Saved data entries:
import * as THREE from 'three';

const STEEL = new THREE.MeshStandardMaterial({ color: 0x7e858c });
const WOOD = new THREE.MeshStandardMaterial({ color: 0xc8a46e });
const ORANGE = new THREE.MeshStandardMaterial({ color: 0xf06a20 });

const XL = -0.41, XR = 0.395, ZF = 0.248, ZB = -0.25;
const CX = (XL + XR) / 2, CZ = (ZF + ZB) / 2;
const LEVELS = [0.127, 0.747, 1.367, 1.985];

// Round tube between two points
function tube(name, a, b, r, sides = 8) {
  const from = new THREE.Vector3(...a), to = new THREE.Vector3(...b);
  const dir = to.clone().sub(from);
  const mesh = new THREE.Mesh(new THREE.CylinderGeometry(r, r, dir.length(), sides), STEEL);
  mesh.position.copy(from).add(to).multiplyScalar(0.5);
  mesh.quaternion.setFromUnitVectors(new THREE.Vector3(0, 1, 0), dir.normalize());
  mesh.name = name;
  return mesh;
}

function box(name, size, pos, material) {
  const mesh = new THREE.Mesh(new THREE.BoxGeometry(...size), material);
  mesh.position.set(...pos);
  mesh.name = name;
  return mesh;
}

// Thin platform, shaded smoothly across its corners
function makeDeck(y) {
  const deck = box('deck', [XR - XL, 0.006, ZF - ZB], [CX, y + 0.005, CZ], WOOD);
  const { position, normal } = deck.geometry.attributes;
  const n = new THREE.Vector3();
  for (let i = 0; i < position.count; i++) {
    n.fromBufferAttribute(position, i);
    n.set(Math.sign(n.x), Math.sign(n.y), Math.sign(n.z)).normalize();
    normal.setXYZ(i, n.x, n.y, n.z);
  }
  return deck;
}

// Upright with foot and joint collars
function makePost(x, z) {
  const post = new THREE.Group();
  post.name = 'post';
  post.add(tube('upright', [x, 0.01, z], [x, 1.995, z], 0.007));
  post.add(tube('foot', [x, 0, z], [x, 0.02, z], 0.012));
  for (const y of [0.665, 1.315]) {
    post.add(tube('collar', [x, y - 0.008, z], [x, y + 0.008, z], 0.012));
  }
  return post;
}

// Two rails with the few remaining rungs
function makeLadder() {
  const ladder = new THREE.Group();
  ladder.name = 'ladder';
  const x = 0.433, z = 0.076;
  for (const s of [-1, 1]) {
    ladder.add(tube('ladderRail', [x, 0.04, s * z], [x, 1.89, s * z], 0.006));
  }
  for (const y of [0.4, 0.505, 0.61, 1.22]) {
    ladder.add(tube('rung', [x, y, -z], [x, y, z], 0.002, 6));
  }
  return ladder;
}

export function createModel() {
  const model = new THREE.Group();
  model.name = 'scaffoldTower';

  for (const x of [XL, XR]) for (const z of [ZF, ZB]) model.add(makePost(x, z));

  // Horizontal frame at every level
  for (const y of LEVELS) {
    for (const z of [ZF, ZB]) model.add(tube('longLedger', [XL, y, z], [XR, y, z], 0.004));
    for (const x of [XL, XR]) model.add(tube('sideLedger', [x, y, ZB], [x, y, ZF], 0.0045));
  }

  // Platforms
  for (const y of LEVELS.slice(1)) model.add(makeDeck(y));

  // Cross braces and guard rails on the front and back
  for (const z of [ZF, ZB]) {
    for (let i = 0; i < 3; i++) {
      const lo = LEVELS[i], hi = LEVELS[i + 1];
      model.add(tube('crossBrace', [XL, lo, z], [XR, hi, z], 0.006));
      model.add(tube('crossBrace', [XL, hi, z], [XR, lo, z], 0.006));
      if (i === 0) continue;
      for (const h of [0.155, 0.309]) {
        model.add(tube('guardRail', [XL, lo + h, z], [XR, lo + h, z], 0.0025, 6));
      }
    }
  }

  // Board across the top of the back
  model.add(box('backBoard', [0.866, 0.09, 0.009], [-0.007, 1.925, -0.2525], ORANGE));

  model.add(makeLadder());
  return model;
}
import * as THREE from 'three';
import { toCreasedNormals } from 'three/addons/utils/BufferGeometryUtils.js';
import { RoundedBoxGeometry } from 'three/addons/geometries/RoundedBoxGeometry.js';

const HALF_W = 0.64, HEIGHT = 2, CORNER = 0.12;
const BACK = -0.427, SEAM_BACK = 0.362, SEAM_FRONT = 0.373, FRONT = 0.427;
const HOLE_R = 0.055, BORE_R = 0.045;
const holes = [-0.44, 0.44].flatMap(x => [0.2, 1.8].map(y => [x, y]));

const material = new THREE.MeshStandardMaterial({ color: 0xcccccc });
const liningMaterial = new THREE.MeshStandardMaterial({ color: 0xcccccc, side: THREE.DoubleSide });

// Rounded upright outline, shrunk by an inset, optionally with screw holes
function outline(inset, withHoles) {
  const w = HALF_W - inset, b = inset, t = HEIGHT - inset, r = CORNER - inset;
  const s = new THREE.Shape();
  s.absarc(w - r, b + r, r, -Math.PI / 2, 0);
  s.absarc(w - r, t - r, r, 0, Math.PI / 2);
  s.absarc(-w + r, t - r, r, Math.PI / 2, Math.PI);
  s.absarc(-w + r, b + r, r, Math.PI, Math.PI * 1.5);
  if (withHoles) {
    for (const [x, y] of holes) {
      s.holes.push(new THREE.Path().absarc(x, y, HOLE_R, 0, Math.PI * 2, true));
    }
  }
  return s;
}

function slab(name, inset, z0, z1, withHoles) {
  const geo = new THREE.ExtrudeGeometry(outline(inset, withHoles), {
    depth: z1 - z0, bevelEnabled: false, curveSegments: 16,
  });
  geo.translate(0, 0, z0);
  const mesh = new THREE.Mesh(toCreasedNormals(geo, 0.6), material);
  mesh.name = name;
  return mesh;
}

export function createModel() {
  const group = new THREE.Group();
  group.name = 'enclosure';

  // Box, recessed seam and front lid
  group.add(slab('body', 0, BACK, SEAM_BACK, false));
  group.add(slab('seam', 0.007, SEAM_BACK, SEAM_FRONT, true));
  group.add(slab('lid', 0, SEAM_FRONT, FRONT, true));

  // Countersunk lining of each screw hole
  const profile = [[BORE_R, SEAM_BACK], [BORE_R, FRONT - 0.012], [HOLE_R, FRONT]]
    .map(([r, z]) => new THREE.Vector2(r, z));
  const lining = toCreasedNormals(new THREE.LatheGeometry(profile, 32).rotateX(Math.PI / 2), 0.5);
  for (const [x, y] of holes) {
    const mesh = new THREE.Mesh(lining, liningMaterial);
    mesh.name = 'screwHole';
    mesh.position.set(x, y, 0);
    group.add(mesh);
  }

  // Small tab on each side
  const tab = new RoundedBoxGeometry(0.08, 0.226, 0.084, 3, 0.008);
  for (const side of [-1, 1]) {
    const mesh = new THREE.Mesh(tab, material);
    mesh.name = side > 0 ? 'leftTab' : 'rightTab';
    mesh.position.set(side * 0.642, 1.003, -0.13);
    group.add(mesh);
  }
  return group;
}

--

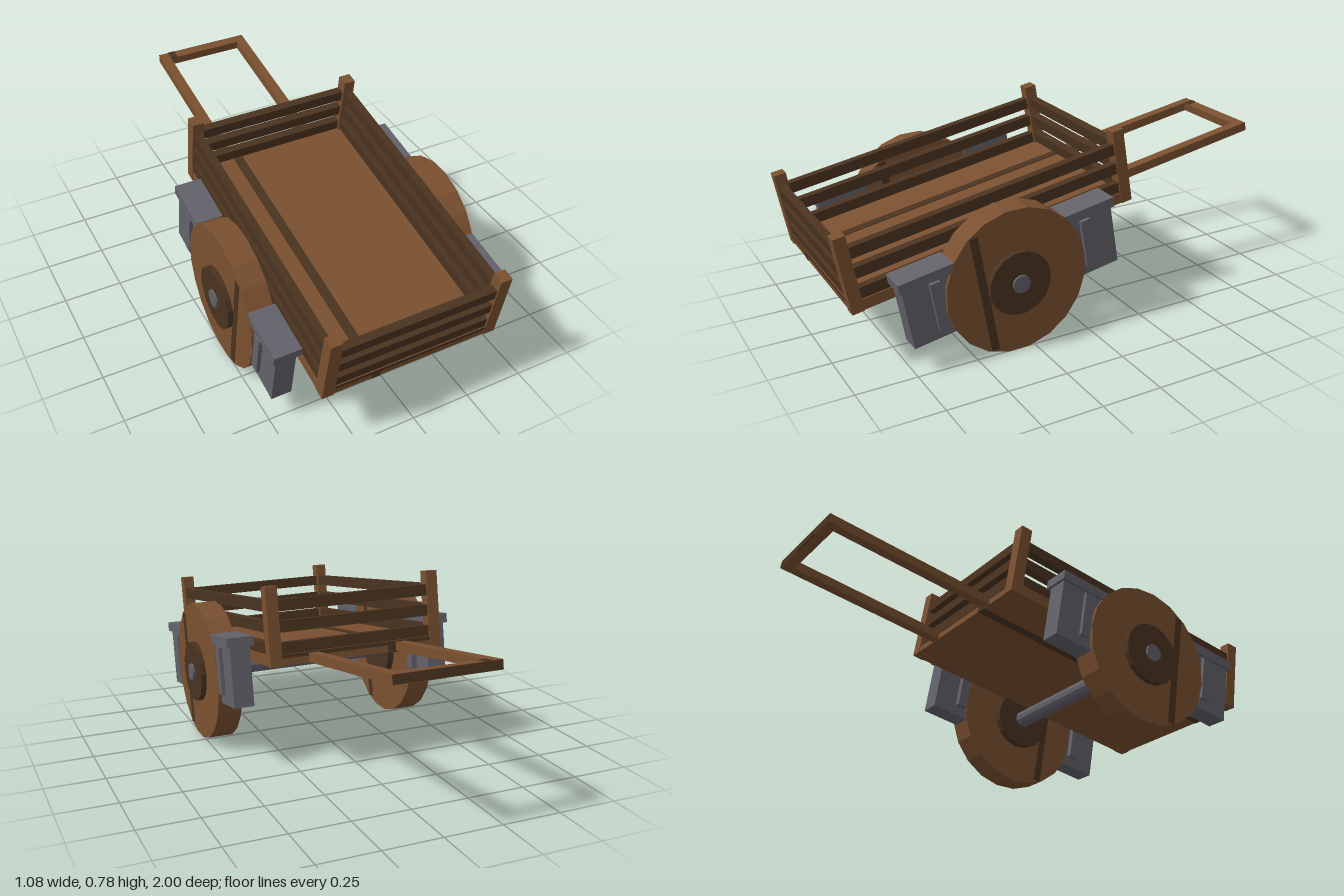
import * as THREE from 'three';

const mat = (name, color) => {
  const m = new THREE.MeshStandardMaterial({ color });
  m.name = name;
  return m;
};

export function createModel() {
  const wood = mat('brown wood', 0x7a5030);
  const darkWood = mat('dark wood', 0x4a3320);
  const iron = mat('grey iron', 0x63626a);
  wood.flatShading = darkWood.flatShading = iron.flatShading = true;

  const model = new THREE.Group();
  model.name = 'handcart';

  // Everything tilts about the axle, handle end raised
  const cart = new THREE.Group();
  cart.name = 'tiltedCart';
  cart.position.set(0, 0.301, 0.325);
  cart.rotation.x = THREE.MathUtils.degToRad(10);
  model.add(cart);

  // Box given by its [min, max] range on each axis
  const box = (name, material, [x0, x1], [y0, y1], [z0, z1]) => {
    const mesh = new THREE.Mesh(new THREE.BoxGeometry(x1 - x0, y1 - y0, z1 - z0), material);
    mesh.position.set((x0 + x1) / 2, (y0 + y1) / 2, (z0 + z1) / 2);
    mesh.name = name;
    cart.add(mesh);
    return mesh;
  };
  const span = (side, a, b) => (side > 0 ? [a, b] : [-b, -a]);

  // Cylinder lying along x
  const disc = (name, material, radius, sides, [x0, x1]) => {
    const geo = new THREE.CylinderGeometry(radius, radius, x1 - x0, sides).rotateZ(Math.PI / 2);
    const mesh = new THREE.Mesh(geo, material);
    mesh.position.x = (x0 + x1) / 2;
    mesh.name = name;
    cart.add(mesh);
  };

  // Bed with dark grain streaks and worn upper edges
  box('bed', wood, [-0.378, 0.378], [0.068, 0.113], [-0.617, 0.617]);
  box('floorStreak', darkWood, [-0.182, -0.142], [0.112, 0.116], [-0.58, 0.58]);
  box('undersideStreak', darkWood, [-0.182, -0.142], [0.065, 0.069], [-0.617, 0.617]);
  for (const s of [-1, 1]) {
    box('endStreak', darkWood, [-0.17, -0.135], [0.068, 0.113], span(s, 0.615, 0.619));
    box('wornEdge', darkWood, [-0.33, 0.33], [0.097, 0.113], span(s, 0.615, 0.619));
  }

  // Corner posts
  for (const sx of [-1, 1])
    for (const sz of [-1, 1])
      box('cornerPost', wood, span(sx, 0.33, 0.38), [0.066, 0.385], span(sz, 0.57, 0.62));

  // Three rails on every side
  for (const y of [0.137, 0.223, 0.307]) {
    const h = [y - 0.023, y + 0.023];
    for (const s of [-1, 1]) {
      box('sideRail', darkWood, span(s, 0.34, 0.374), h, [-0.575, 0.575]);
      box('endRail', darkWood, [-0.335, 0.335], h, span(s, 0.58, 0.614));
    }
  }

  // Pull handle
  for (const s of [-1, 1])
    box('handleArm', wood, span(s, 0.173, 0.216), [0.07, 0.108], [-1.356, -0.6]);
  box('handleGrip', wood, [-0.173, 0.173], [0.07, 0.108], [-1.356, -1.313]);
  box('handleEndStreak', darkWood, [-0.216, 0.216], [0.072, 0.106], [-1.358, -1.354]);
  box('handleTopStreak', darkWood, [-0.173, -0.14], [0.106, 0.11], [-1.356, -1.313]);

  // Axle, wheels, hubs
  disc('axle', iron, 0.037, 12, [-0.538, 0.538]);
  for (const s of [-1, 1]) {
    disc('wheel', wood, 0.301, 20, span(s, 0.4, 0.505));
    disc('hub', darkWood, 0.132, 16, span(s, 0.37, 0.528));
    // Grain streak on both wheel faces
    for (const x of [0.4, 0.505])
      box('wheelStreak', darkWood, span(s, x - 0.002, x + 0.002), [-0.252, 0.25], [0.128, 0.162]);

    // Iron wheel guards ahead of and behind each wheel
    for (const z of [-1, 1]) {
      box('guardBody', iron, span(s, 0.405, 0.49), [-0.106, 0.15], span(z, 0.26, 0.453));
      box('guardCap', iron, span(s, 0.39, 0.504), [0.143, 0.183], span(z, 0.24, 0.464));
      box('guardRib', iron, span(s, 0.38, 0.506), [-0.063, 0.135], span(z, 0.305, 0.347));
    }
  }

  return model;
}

• **WHAT THE TASK ASKS**
If a line of the records includes the string "absarc", copy it out.

• **FINISHED TASK**
  s.absarc(w - r, b + r, r, -Math.PI / 2, 0);
  s.absarc(w - r, t - r, r, 0, Math.PI / 2);
  s.absarc(-w + r, t - r, r, Math.PI / 2, Math.PI);
  s.absarc(-w + r, b + r, r, Math.PI, Math.PI * 1.5);
      s.holes.push(new THREE.Path().absarc(x, y, HOLE_R, 0, Math.PI * 2, true));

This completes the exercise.